--- Work task ---
Take every line in the entries that includes the word "mathutils" and copy it.

--- Stored data entries ---
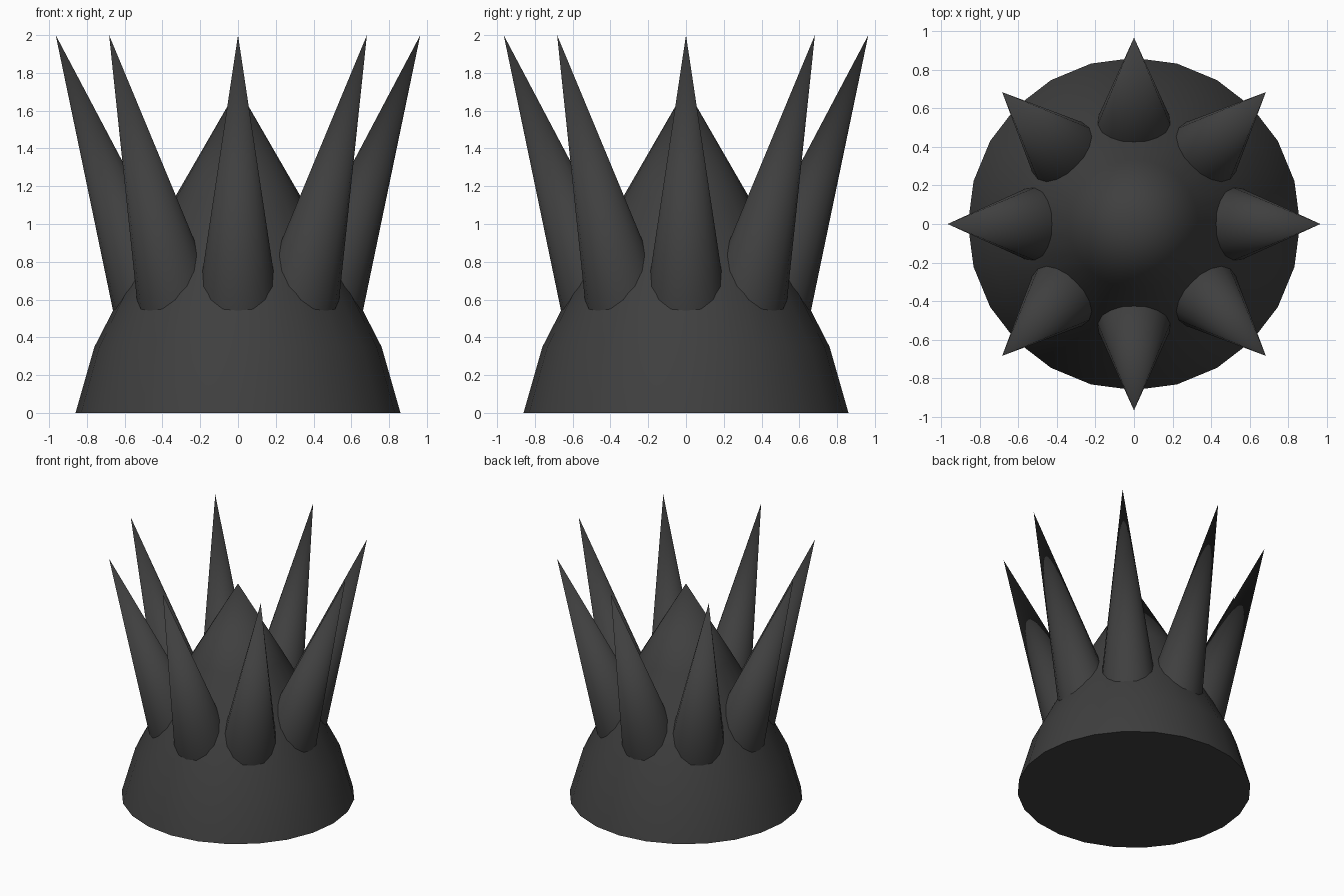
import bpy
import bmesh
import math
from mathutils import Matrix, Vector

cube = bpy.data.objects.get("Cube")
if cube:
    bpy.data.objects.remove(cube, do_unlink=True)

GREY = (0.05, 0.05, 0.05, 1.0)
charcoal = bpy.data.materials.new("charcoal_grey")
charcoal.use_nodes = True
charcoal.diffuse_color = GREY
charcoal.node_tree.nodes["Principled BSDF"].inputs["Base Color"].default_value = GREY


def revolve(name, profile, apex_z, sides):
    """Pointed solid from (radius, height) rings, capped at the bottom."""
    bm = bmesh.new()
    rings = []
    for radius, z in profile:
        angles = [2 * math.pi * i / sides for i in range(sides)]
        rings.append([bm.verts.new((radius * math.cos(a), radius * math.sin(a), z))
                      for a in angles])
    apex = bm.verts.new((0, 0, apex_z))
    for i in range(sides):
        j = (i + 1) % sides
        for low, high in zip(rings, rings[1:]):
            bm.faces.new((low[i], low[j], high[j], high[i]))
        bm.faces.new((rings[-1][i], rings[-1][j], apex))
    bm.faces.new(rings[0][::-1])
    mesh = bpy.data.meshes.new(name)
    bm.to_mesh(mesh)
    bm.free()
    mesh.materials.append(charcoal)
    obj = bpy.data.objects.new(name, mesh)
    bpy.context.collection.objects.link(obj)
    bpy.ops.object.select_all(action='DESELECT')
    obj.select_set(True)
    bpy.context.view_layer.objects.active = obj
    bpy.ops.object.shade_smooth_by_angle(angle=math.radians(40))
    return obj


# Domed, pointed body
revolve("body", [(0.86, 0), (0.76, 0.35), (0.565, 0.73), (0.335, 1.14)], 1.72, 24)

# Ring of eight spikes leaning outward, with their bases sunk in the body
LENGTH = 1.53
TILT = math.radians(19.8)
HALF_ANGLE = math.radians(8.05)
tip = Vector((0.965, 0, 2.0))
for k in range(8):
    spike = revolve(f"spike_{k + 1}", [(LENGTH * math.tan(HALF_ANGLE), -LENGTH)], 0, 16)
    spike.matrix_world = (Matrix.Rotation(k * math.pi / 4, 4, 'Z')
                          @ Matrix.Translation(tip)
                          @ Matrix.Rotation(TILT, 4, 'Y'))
--
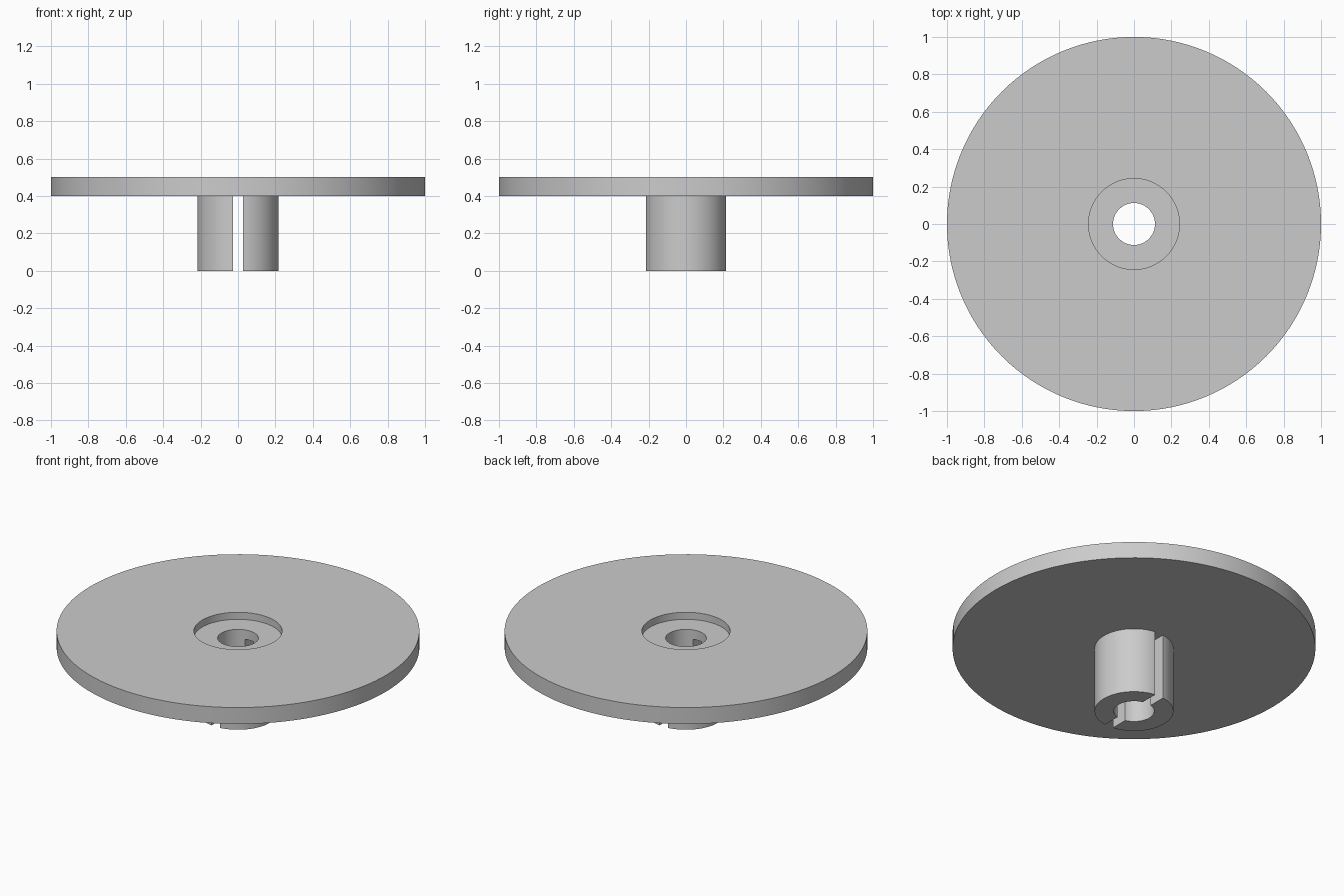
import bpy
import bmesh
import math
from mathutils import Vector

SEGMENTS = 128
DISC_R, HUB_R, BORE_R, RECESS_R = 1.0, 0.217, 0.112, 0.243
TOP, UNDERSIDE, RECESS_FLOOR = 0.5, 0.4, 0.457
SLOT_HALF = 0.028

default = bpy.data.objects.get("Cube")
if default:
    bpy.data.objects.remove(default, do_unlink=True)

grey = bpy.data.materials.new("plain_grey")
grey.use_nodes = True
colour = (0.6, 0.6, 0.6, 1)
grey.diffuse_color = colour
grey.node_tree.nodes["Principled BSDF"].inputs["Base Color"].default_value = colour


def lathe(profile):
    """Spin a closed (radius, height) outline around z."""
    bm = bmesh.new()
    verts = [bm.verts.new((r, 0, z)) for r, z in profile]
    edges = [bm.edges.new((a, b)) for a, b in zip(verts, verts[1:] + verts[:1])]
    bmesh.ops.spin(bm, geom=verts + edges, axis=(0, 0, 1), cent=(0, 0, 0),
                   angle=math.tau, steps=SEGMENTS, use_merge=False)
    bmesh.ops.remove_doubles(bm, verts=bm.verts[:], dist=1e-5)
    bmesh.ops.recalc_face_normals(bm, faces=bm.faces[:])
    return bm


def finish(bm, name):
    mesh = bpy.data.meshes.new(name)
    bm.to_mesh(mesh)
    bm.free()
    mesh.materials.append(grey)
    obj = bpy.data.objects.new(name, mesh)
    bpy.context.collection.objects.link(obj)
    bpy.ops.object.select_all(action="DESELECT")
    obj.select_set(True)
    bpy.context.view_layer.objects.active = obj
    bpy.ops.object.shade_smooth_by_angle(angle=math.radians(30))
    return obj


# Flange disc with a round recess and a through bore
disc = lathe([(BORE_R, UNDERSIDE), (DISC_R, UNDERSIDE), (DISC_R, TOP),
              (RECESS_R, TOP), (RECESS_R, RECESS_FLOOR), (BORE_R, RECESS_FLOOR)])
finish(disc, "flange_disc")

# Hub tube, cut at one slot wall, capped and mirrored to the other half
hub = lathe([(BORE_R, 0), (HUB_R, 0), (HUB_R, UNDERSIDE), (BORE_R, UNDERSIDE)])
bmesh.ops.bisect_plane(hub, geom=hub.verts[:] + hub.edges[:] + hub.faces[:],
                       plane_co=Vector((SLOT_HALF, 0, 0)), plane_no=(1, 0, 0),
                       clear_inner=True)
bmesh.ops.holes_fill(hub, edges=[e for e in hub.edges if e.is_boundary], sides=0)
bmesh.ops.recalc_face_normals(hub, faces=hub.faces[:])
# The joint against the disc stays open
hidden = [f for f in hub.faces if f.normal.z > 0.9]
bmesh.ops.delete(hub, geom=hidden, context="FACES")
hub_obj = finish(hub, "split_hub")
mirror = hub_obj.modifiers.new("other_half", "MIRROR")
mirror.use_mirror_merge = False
* * *
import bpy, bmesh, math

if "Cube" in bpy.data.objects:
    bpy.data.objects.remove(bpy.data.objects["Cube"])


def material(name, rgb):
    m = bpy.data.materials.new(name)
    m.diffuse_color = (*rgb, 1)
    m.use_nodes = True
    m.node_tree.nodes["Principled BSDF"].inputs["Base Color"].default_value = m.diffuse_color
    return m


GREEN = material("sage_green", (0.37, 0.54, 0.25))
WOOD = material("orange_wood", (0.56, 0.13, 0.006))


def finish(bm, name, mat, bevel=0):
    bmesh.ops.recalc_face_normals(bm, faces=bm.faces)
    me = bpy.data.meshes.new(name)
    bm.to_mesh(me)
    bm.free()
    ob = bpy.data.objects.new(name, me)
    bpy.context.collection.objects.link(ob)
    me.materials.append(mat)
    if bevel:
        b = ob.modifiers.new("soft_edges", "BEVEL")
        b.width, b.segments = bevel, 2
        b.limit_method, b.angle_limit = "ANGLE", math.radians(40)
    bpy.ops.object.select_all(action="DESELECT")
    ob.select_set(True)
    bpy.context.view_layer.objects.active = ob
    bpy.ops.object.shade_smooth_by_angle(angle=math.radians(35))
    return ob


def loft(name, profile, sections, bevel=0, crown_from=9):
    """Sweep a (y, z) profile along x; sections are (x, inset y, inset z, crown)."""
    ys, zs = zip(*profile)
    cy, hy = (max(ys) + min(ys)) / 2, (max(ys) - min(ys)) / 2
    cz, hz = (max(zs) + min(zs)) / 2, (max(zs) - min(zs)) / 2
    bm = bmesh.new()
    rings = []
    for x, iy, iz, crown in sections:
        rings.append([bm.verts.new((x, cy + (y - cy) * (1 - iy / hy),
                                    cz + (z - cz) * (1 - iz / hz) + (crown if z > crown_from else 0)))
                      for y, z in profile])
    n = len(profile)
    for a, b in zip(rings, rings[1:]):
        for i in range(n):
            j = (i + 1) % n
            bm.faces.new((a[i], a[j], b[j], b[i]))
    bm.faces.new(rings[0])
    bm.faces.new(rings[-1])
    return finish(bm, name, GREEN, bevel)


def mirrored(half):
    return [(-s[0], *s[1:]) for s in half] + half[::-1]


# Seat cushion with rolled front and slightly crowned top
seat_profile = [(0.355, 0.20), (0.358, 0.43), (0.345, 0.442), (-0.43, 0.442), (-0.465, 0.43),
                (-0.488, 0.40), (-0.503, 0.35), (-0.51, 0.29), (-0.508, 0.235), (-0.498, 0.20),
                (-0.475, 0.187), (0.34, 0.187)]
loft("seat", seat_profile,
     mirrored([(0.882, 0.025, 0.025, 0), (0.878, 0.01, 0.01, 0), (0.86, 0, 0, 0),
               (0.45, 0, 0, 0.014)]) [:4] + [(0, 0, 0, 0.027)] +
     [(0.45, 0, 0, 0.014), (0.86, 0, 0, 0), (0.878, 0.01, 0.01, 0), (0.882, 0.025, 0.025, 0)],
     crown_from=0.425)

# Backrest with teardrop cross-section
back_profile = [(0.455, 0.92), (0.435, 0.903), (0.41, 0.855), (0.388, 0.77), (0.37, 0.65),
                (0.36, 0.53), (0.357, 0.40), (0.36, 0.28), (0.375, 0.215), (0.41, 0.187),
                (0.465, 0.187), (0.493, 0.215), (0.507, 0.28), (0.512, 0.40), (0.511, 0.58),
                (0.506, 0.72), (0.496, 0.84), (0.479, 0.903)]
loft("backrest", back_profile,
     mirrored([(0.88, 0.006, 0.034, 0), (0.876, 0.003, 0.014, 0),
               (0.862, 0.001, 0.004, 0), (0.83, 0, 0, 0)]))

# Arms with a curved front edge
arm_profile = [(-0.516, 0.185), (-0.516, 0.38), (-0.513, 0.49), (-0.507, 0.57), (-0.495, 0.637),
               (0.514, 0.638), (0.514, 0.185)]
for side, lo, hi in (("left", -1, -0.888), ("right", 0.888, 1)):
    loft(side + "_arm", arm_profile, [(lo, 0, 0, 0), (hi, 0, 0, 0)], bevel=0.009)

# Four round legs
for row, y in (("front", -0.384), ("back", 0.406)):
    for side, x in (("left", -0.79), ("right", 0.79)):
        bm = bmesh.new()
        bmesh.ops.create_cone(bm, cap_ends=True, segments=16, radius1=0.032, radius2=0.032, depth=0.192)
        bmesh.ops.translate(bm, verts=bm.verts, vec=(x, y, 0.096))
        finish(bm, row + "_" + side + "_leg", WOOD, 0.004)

--- Your solution ---
from mathutils import Matrix, Vector
from mathutils import Vector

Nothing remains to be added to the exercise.